Task = Pick out the lines below with "side" and list them.

[Collection entries]
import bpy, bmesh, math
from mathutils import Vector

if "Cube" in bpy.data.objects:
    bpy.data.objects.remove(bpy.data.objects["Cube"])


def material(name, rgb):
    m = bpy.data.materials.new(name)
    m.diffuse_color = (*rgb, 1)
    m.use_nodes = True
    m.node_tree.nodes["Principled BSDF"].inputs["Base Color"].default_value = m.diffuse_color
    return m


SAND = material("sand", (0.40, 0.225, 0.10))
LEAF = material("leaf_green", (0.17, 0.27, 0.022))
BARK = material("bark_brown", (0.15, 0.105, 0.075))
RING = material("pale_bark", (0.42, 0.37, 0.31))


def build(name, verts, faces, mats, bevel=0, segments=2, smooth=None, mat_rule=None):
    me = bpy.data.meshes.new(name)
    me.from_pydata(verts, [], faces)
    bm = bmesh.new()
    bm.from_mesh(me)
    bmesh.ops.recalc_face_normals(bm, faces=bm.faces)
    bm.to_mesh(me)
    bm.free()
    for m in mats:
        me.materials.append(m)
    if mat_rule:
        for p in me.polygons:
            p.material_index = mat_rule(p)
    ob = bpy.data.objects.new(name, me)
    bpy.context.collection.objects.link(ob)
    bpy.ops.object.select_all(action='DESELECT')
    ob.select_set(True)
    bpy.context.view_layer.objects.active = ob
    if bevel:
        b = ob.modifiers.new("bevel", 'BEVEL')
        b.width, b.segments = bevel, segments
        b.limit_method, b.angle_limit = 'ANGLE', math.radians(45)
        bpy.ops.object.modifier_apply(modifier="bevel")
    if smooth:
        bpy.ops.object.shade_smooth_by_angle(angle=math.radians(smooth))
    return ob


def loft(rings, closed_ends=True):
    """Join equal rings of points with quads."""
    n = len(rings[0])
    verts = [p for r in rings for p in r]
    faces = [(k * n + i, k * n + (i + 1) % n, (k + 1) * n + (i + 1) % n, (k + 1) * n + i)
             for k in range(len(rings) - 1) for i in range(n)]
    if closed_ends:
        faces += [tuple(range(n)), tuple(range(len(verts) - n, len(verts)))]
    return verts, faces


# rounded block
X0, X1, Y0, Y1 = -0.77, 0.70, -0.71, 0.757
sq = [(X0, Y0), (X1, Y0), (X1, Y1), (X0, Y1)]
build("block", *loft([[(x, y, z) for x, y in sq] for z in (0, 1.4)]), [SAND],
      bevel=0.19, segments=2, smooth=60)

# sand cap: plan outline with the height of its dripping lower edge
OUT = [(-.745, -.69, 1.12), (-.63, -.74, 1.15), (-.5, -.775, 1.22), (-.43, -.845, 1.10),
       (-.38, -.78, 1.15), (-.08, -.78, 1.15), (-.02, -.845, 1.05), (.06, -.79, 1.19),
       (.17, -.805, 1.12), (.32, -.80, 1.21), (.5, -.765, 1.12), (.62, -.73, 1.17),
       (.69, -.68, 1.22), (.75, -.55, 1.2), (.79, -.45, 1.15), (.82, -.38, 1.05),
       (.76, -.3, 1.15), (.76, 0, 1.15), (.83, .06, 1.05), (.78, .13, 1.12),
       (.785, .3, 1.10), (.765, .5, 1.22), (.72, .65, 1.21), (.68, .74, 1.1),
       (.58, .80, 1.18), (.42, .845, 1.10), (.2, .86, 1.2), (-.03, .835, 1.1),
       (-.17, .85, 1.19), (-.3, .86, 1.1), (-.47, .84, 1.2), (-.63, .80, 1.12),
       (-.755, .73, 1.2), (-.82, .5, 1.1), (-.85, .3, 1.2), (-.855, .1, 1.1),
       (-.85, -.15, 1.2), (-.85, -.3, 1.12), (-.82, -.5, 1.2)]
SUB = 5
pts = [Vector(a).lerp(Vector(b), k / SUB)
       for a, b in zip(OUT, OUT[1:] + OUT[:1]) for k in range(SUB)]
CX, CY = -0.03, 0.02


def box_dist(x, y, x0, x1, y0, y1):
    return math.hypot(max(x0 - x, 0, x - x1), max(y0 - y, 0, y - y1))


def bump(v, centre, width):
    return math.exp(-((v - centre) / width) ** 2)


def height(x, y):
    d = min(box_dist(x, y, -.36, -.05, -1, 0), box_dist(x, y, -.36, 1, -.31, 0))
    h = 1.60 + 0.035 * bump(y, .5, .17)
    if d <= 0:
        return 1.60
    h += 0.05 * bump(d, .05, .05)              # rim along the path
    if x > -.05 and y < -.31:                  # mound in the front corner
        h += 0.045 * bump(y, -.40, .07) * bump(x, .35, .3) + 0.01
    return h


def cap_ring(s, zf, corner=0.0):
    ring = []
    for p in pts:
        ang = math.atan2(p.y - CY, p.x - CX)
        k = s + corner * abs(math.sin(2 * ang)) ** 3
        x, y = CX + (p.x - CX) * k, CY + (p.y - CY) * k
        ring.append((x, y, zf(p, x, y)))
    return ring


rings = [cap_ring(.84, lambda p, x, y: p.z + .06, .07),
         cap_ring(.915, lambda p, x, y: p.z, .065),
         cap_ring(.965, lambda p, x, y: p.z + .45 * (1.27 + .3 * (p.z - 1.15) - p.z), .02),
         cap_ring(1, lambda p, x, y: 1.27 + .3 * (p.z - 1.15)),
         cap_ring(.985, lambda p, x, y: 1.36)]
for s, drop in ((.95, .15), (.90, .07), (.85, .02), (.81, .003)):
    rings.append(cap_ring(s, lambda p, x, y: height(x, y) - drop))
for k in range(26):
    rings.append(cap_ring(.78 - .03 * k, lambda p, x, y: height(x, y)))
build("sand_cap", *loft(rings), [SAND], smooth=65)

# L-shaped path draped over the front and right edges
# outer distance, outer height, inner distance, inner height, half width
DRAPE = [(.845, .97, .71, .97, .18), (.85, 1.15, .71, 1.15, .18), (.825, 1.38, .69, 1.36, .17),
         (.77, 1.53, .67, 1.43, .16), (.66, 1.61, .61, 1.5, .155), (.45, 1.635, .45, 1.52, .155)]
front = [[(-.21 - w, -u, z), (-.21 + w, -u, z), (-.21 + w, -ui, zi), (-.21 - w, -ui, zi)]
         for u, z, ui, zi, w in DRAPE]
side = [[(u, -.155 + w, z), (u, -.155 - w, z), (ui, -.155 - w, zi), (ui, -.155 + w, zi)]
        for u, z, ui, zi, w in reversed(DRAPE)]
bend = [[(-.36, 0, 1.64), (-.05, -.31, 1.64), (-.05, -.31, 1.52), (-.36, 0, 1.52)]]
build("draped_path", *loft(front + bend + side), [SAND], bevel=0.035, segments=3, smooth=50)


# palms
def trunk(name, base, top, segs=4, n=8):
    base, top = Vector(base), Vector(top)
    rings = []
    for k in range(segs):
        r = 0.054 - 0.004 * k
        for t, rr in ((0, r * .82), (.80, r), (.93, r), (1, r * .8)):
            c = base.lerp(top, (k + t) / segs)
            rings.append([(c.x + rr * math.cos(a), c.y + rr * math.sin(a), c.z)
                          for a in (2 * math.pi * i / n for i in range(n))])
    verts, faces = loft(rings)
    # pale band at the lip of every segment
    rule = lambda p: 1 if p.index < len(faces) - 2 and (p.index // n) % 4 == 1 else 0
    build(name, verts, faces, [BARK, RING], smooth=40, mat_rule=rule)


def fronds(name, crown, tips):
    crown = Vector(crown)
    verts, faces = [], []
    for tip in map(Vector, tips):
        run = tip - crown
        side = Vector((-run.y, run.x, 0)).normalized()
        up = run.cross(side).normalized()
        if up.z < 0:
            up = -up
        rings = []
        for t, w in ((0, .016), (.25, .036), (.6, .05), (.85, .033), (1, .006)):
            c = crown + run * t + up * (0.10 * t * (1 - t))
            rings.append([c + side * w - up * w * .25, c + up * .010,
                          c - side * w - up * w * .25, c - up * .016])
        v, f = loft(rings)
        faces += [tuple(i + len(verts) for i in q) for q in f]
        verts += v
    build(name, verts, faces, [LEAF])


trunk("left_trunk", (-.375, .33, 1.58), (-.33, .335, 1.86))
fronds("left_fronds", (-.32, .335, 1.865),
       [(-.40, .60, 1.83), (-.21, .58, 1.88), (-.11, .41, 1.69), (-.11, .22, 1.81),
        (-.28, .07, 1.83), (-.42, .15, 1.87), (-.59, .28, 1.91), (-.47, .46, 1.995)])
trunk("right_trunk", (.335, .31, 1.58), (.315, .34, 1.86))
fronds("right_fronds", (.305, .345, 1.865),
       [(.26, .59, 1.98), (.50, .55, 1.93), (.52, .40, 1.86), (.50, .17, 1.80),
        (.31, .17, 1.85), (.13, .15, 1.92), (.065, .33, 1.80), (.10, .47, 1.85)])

Exercise output =
side = [[(u, -.155 + w, z), (u, -.155 - w, z), (ui, -.155 - w, zi), (ui, -.155 + w, zi)]
build("draped_path", *loft(front + bend + side), [SAND], bevel=0.035, segments=3, smooth=50)
        side = Vector((-run.y, run.x, 0)).normalized()
        up = run.cross(side).normalized()
            rings.append([c + side * w - up * w * .25, c + up * .010,
                          c - side * w - up * w * .25, c - up * .016])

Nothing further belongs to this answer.